Starring Camille Keaton, Cristina Galbo, Fabio Testi
"Do you always have to be so piss elegant?"
Considered a masterpiece of the Giallo genre, What Have They Done to Solange is, admittedly, a beautiful film to look at. That's not surprising, given its impeccable pedigree. Solange was shot by sex n' sadism expert Joe D'Amato, directed by one of Sergio Leone's cinematographers, Massimo Dallamano, and scored by Ennio Morricone. It also features a bevy of breezy, natural beauties in its cast, including I Spit On Your Grave star Camille Keaton, Christina Galbo (Living Dead at the Manchester Morgue), and Pilar Castel (The Torture Chamber of Baron Blood). All of this should, naturally, lead you to believe that you're in for a rare treat. And that's what you get, if you consider a boredom-induced nap a treat.
Enrico Rosseni (Fabio Testi) is a professor at an all-girl's school. He is married to a cold, shrewish German woman, Herta (Karin Baal). So, naturally, he sleeps with his students. One afternoon he's out on a rowboat, putting the moves on one such young charge, Elizabeth (Cristina Galbo). Liz manages to ward off his advances long enough to witness a murder in the woods.
Both of the secret lovers keep their mouths shut about the incident until further bodies - all of 'em Elizabeth's school chums - start to pile up around campus. Every victim dies the same way - stabbed through the vadge with a big shiny knife. Ouch.
Feeling guilty about her silence, Liz spills the beans to the cops. Then she gets summarily drowned in her bathtub.
Enrico and Herta - bonded once again, now that his mistress has been snuffed - band together to find the girl-killer. Enrico's hunt leads him to a very groovy photographer/Jimi Hendrix rip-off who tips him off that a mysterious (and currently missing) girl named Solange is the key to solving the mystery.
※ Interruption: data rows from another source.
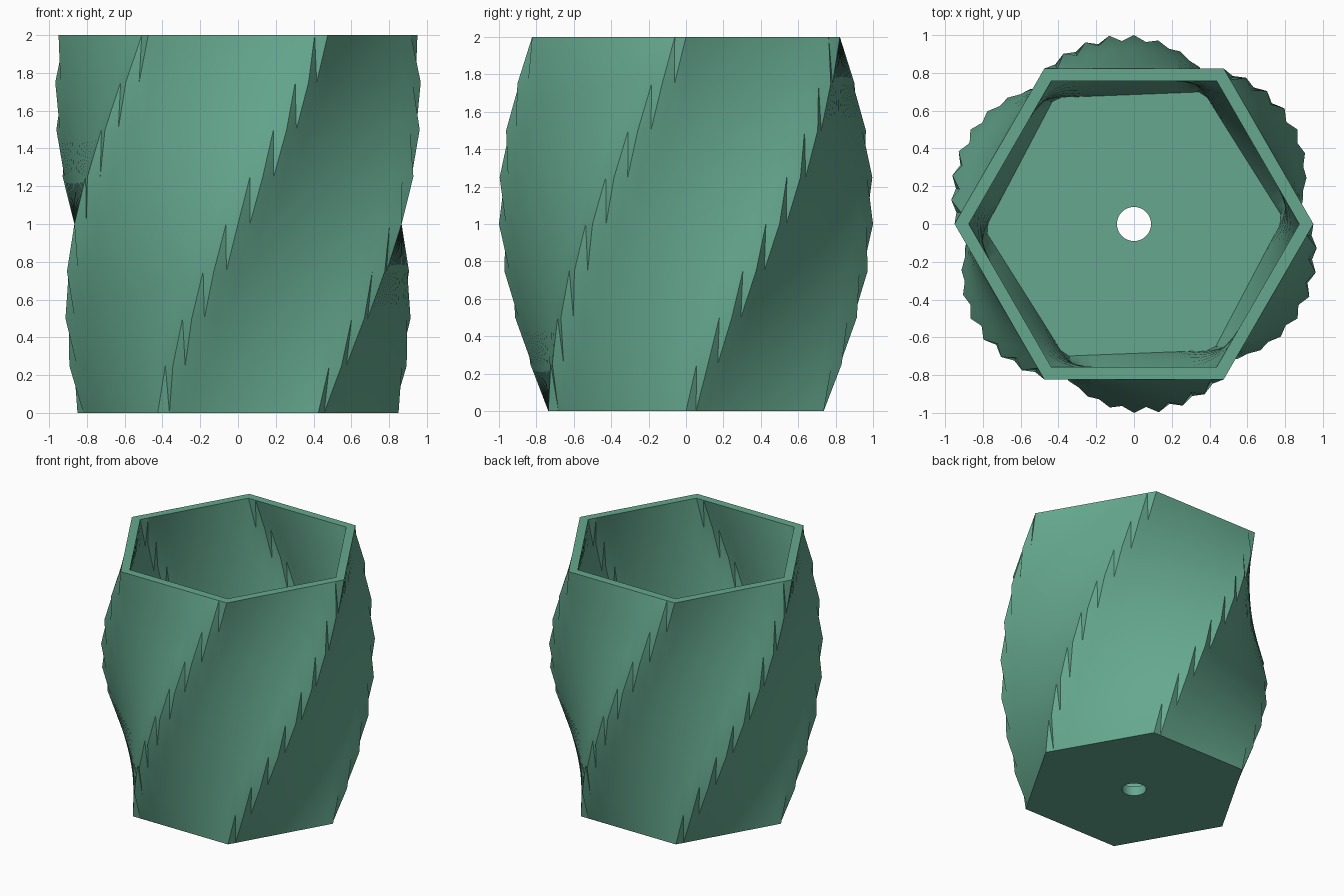
import bpy, bmesh, math

if "Cube" in bpy.data.objects:
    bpy.data.objects.remove(bpy.data.objects["Cube"])

SIDES = 96          # points round each ring
LEVELS = 8          # bands up the wall
HEIGHT = 2.0
WALL = 0.075
HOLE_R = 0.09


def corner_radius(z):
    """Tapered profile with a gentle belly."""
    t = z / HEIGHT
    return 0.85 + 0.10 * t + 0.10 * math.sin(math.pi * t)


def hex_ring(bm, z, inset):
    """Hexagon turned with height, sampled at fixed angles."""
    twist = math.radians(60) * z / HEIGHT
    apothem = (corner_radius(z) - inset) * math.cos(math.pi / 6)
    ring = []
    for i in range(SIDES):
        a = 2 * math.pi * i / SIDES
        local = (a - twist) % (math.pi / 3) - math.pi / 6
        r = apothem / math.cos(local)
        ring.append(bm.verts.new((r * math.cos(a), r * math.sin(a), z)))
    return ring


def round_ring(bm, z):
    return [bm.verts.new((HOLE_R * math.cos(2 * math.pi * i / SIDES),
                          HOLE_R * math.sin(2 * math.pi * i / SIDES), z))
            for i in range(SIDES)]


def bridge(bm, low, high, split=False):
    for i in range(SIDES):
        j = (i + 1) % SIDES
        if split:
            bm.faces.new((low[i], low[j], high[j]))
            bm.faces.new((low[i], high[j], high[i]))
        else:
            bm.faces.new((low[i], low[j], high[j], high[i]))


bm = bmesh.new()

# Outer wall
outer = [hex_ring(bm, HEIGHT * k / LEVELS, 0) for k in range(LEVELS + 1)]
for a, b in zip(outer, outer[1:]):
    bridge(bm, a, b, True)

# Inner wall, from the floor to the rim
inner = [hex_ring(bm, WALL + (HEIGHT - WALL) * k / LEVELS, WALL)
         for k in range(LEVELS + 1)]
for a, b in zip(inner, inner[1:]):
    bridge(bm, a, b, True)

# Rim, underside, floor and drain hole
hole_low, hole_high = round_ring(bm, 0), round_ring(bm, WALL)
bridge(bm, outer[-1], inner[-1])
bridge(bm, hole_low, outer[0])
bridge(bm, inner[0], hole_high)
bridge(bm, hole_low, hole_high)

bmesh.ops.recalc_face_normals(bm, faces=bm.faces[:])
mesh = bpy.data.meshes.new("twisted_planter")
bm.to_mesh(mesh)
bm.free()

green = bpy.data.materials.new("sea_green")
green.diffuse_color = (0.13, 0.39, 0.275, 1)
green.use_nodes = True
green.node_tree.nodes["Principled BSDF"].inputs["Base Color"].default_value = green.diffuse_color
mesh.materials.append(green)

planter = bpy.data.objects.new("twisted_planter", mesh)
bpy.context.collection.objects.link(planter)
bpy.context.view_layer.objects.active = planter
planter.select_set(True)
bpy.ops.object.shade_smooth_by_angle(angle=math.radians(30))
How does he know this? Because he's fucking cool, man. That's how.
Meanwhile, this guy here serves as the red-herring. He's another teacher in the school. He carved out a little hole in the wall so he can watch the girls shower together. Just like in Porkys!
Solange (Camille Keaton) suddenly pops up out of nowhere and starts wandering around, which brings the whole hazy house of cards crashing down on the heads of Enrico and the cops.
Eventually the killer kidnaps Brenda (Claudia Butenuth) and she explains the whole sordid tale via sepia-toned flashbacks.
And everything ties up neatly. Weirdly, but neatly. The end.
That is, of course, the short version. At nearly two-hours long, Solange takes its sweet fuckin' time getting to the point. For example, the first 45 minutes are dedicated wholly to the cops trying to get Enrico to admit he saw the first murder. That's it. 45 minutes of Italian dudes in sports coats yapping at each other. I am aware that Giallo is not a genre known for its whiplash pacing, but even still, this thing lurches along like half-frozen pancake syrup. That's not really a condemnation - it's still a gorgeous looking film, full of color and fluid camerawork and sunny, skinny blondes riding bicycles - but if I were you, I'd gulp down a few cups of espresso before taking Salonge on, lest you snooze away half the afternoon, like I did.
PS: Solange is an Italian film with (mostly) Italian actors, but it was shot in England, and the non-English speaking cast members did all their lines in phonetic English, ala Bela Lugosi. Their lines were later dubbed over by voice-over actors, but the effect is much smoother than usual.
- Ken McIntyre